A number of hot topics in IT won’t be going away anytime soon: cloud, the Internet of Things (IoT), Big Data and wearables, just to name a few. The staying power of these ideas is evident in how entire industries continue to develop and adjust to the demand they have created. However, these technologies are all reaching key breaking points in their evolutions where they need to deliver better offerings; the current standard will soon be subpar.
When these technologies first came on the scene, we all had lower expectations for what they should deliver. For example, the IoT was such a groundbreaking concept that we initially felt like it could do no wrong. Any IoT technology was immediately an exciting prospect, almost regardless of the real value of the offering, which often centered around a single use. However, what once was revolutionary is quickly becoming old hat, and our expectations are on a steady incline. This isn’t just the case for the IoT; the same is true for several trends that are moving beyond their initial tech-craze stages.
Consumers will start to require more utility from tech, and the enterprises behind the scenes will be forced to rise to those expectations. We’re looking for convenience, assuming immediacy and demanding personalization in all aspects of our lives. In this slideshow, Esmeralda Swartz, chief marketing officer at MetraTech, now part of Ericsson, has identified technologies that will need to step up and deliver at a higher level or risk being left behind.
Consumer Demand Pushes Tech Horizon
Click through for technologies that must evolve to keep up with ever-growing consumer demands, as identified by Esmeralda Swartz, chief marketing officer at MetraTech.
The cloud is highly sought after by a growing number of businesses, but a key opportunity has yet to be tapped: industry-specific services. A one-size-fits-all model is outdated, and for the enterprising companies looking to drive their brands to the next level, this method of personalization is a key step. GE recognized this opening with its new vertical analytics offerings; it’s only a matter of time until more companies follow suit.
The Internet of Things
When we first found out the Internet of Things could enable devices to tell us when our garage doors were left open, we were all impressed. Now, our expectations are higher. We want devices that recognize an open garage door and then go ahead and close it for us. Manufacturers and service providers need to develop devices that can act as agents, taking action on our behalf rather than just reporting.
The convergence of what initially appear to be disparate industries will continue to rise in the wearables market. Companies like Google and Luxottica are partnering to drive wearable devices forward by bringing technology and fashion together. This is just the beginning. The intersection of technology with lifestyle and fashion trends will open the doors for more desirable and functional wearable devices, and more industry clashes, as well as legal and security concerns.
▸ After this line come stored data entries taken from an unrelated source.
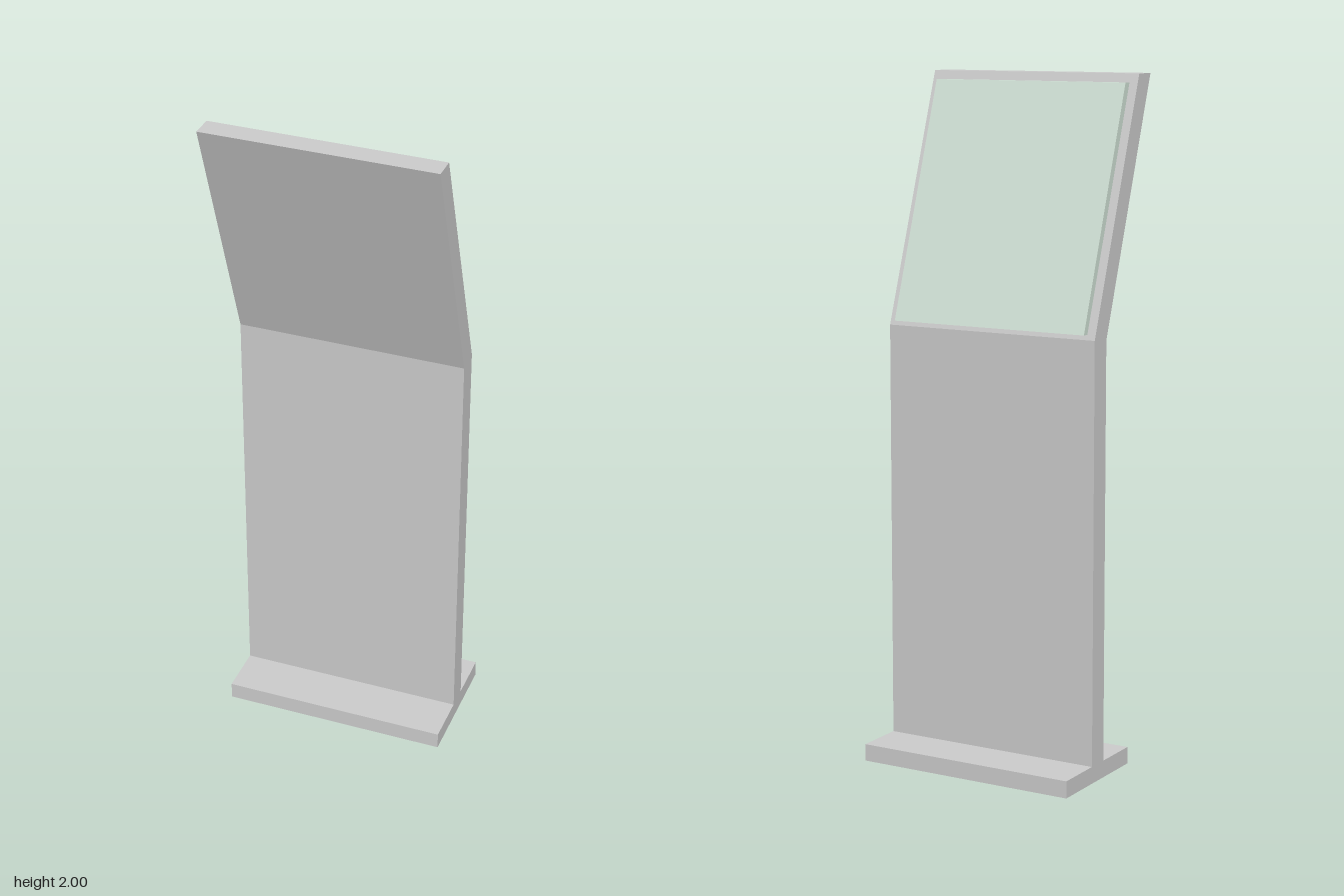
import * as THREE from 'three';

const grey = new THREE.MeshStandardMaterial({ color: 0xcccccc });
const glass = new THREE.MeshStandardMaterial({ color: 0xcfe0d4 });

// Extrudes a side profile of [z, y] points across the width, centred on x = 0
function slab(name, profile, width, material) {
  const shape = new THREE.Shape(profile.map(([z, y]) => new THREE.Vector2(z, y)));
  const geometry = new THREE.ExtrudeGeometry(shape, { depth: width, bevelEnabled: false });
  geometry.translate(0, 0, -width / 2);
  geometry.rotateY(-Math.PI / 2);
  const mesh = new THREE.Mesh(geometry, material);
  mesh.name = name;
  return mesh;
}

export function createModel() {
  const group = new THREE.Group();
  group.name = 'displayKiosk';
  const width = 0.675;

  // Flat foot plate
  group.add(slab('base', [[-0.235, 0], [0.132, 0], [0.132, 0.05], [-0.235, 0.05]], width, grey));

  // Upright that bends into the tilted head
  group.add(slab('bentPanel', [
    [-0.085, 0.05], [-0.017, 0.05], [-0.017, 1.268],
    [0.235, 2], [0.167, 2], [-0.085, 1.275],
  ], width, grey));

  // Thin screen lying on the tilted face
  group.add(slab('screen', [
    [-0.1, 1.29], [-0.08, 1.29], [0.158, 1.975], [0.134, 1.975],
  ], 0.623, glass));

  return group;
}
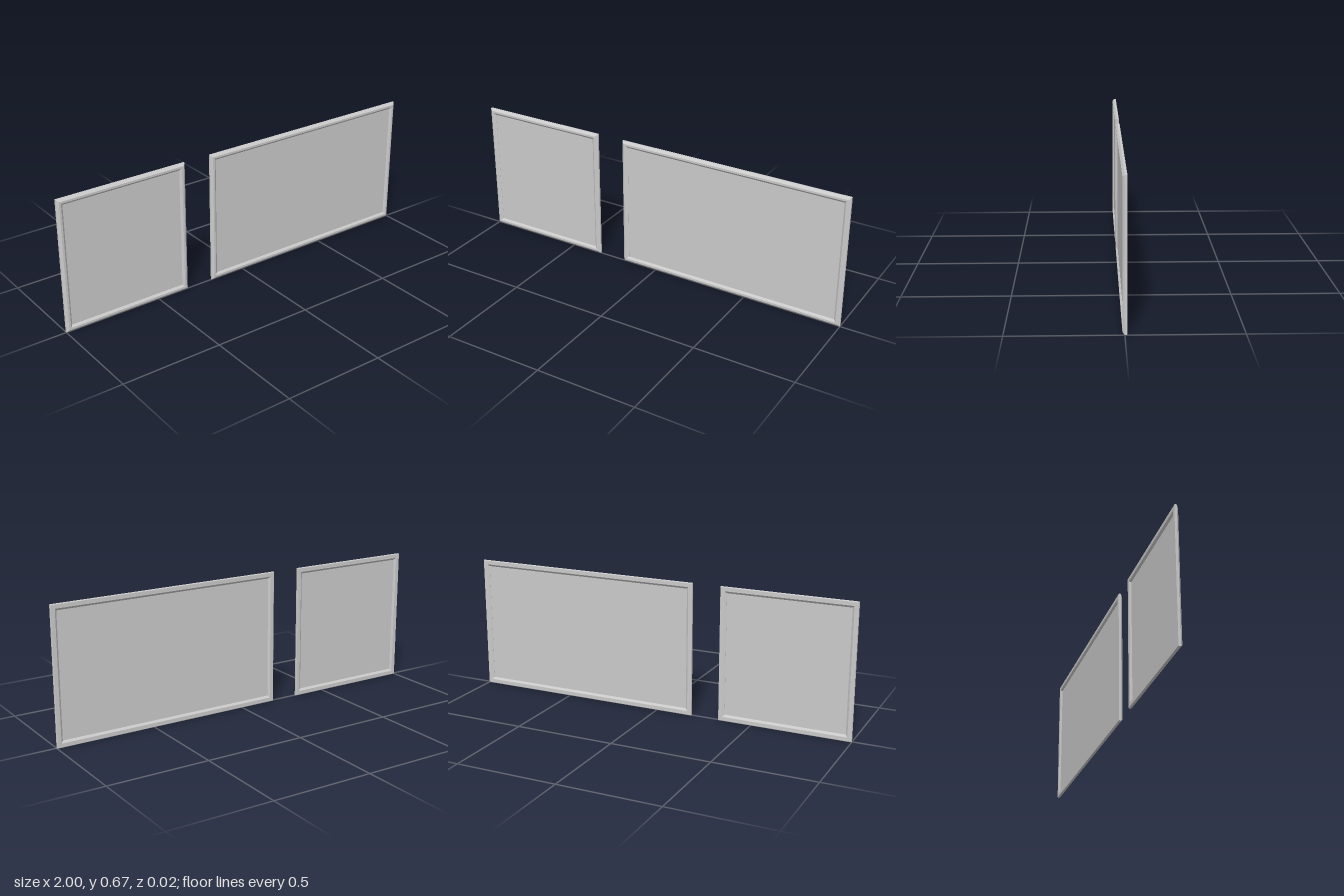
import * as THREE from 'three';

const HEIGHT = 0.672;
const material = new THREE.MeshStandardMaterial({ color: 0xcccccc, flatShading: true });

// Moulding cross-section: [inset from the outer edge, z], from the back round to the front and in
const PROFILE = [
  [0.002, -0.01], [0, -0.008], [0, 0.001], [0.011, 0.01],
  [0.021, 0.01], [0.031, 0.002], [0.031, -0.002], [0.021, -0.01],
];

// Sweeps the moulding round a rectangle with mitred corners
function mitredFrame(width, height) {
  const corner = (i, k) => {
    const [inset, z] = PROFILE[i % PROFILE.length];
    const sx = k % 4 === 1 || k % 4 === 2 ? 1 : -1;
    const sy = k % 4 >= 2 ? 1 : -1;
    return [sx * (width / 2 - inset), sy * (height / 2 - inset), z];
  };
  const positions = [];
  for (let i = 0; i < PROFILE.length; i++) {
    for (let k = 0; k < 4; k++) {
      const a = corner(i, k), b = corner(i, k + 1);
      const c = corner(i + 1, k + 1), d = corner(i + 1, k);
      positions.push(...a, ...b, ...c, ...a, ...c, ...d);
    }
  }
  const geometry = new THREE.BufferGeometry();
  geometry.setAttribute('position', new THREE.Float32BufferAttribute(positions, 3));
  geometry.computeVertexNormals();
  return geometry;
}

// A thin sheet held in a bevelled frame
function framedPanel(name, x0, x1) {
  const group = new THREE.Group();
  group.name = name;
  const width = x1 - x0;

  const frame = new THREE.Mesh(mitredFrame(width, HEIGHT), material);
  frame.name = 'frame';

  const sheet = new THREE.Mesh(new THREE.BoxGeometry(width - 0.058, HEIGHT - 0.058, 0.002), material);
  sheet.name = 'sheet';

  group.add(frame, sheet);
  group.position.set((x0 + x1) / 2, HEIGHT / 2, 0);
  return group;
}

export function createModel() {
  const model = new THREE.Group();
  model.name = 'framedPanels';
  model.add(framedPanel('squarePanel', -1, -0.332), framedPanel('widePanel', -0.188, 1));
  return model;
}
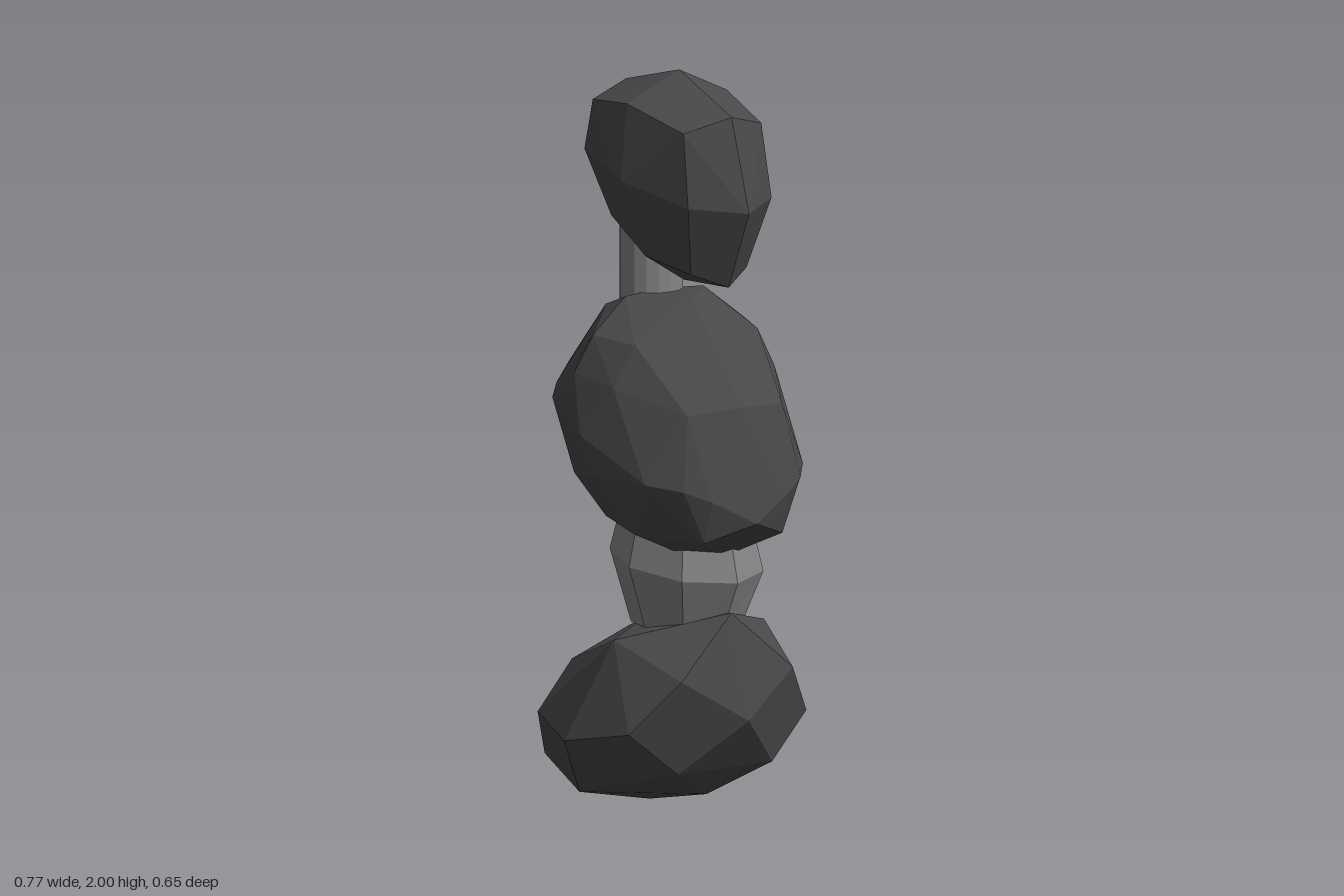
import * as THREE from 'three';
import { ConvexGeometry } from 'three/addons/geometries/ConvexGeometry.js';

const material = (color) => {
  const m = new THREE.MeshStandardMaterial({ flatShading: true });
  m.color.set(color);
  return m;
};
const dark = material(0x484848);
const grey = material(0x858585);

// Faceted convex body from a centre outline [y, z] and side points [x, y, z] that are mirrored
function facetedBody(name, outline, sides) {
  const points = outline.map(([y, z]) => new THREE.Vector3(0, y, z));
  for (const [x, y, z] of sides) {
    points.push(new THREE.Vector3(x, y, z), new THREE.Vector3(-x, y, z));
  }
  const mesh = new THREE.Mesh(new ConvexGeometry(points), dark);
  mesh.name = name;
  return mesh;
}

// Waist: eight-sided barrel whose widest ring dips towards the front
function makeWaist() {
  const geometry = new THREE.CylinderGeometry(1, 1, 2, 8, 2);
  const rings = [[0.5, 0.15, 0], [0.67, 0.207, 0.2], [0.82, 0.17, 0.2]];
  const p = geometry.attributes.position;
  for (let i = 0; i < p.count; i++) {
    const [y, r, tilt] = rings[Math.round(p.getY(i) + 1)];
    const z = p.getZ(i) * r;
    p.setXYZ(i, p.getX(i) * r, y - z * tilt, z + 0.04);
  }
  geometry.computeVertexNormals();
  const mesh = new THREE.Mesh(geometry, grey);
  mesh.name = 'waist';
  return mesh;
}

export function createModel() {
  const group = new THREE.Group();
  group.name = 'torsoFigure';

  group.add(facetedBody('head',
    [[1.64, 0.293], [1.895, 0.222], [2, 0.01], [1.95, -0.205], [1.79, -0.257], [1.58, -0.17], [1.43, 0.03], [1.43, 0.21]],
    [[0.15, 1.66, 0.215], [0.14, 1.86, 0.185], [0.18, 1.925, 0], [0.155, 1.915, -0.165], [0.17, 1.78, -0.182],
      [0.12, 1.6, -0.13], [0.14, 1.51, 0.03], [0.1, 1.47, 0.17], [0.218, 1.72, 0.02]]));

  // Chest, leaning back at the top: upper, front, back, flank and lower points
  group.add(facetedBody('chest',
    [[0.8, 0.325], [1.11, 0.265], [1.38, 0.06], [1.395, -0.07], [1.22, -0.302], [0.97, -0.262], [0.78, -0.12], [0.7, 0.2]],
    [[0.14, 1.39, -0.05], [0.14, 1.36, -0.13], [0.265, 1.3, -0.04], [0.22, 1.28, 0.08],
      [0.14, 0.87, 0.3], [0.21, 0.9, 0.265], [0.285, 0.92, 0.19], [0.17, 1.1, 0.235],
      [0.13, 1.19, -0.285], [0.21, 1.14, -0.25], [0.305, 1.12, -0.16], [0.17, 0.98, -0.235],
      [0.315, 1.2, -0.06], [0.29, 1.17, 0.07], [0.348, 1.04, 0], [0.325, 0.93, 0.05], [0.28, 0.92, -0.1],
      [0.24, 0.77, 0.1], [0.14, 0.72, 0.15], [0.14, 0.755, 0.27], [0.21, 0.8, -0.05]]));

  group.add(facetedBody('pelvis',
    [[0.26, 0.293], [0.545, 0.22], [0.53, 0.07], [0.505, -0.11], [0.27, -0.327], [0.04, -0.305], [0, -0.11], [0.04, 0.12]],
    [[0.32, 0.24, 0.165], [0.2, 0.38, 0.245], [0.27, 0.48, 0.05], [0.19, 0.39, -0.21], [0.318, 0.26, -0.205],
      [0.193, 0.12, -0.317], [0.27, 0.05, -0.09], [0.17, 0.12, 0.195], [0.387, 0.21, -0.02]]));

  group.add(makeWaist());

  // Neck: slim upright column set towards the back
  const neck = new THREE.Mesh(new THREE.CylinderGeometry(1, 1, 0.4, 16), grey);
  neck.name = 'neck';
  neck.scale.set(0.094, 1, 0.076);
  neck.position.set(0, 1.5, -0.102);
  group.add(neck);

  return group;
}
Unrelated markets will need to find common ground and goals to effectively navigate this blended field.
Smartphones are starting to look increasingly similar across the board, as former fads like flip phones and Sidekicks have gone by the wayside in favor of sleeker designs. Now it’s the age of the app developers. Consumers are growing less interested in the model of phone, and becoming entirely focused on the benefits the phone can provide. As Apple, Google, Samsung and other competitors battle for real estate, which apps land in which company’s marketplace will become a defining component. Consumers will ignore fancy iPhone and Android features if the app store doesn’t offer users what they want.
Plenty of companies are now claiming to be data-driven, but what are they really doing with that data? And are they even gathering the most valuable data in the first place? The Big Data economy, driven by the information housed in the sensors and devices of the IoT, has grown to a point where data is truly the new currency. Enterprises miss or exceed their profit goals as a result of the key customer and operational information Big Data analytics can provide. Now businesses need to look beyond basic data acquisition and into the strategic selection of valuable data points, as well as the monetization of that information.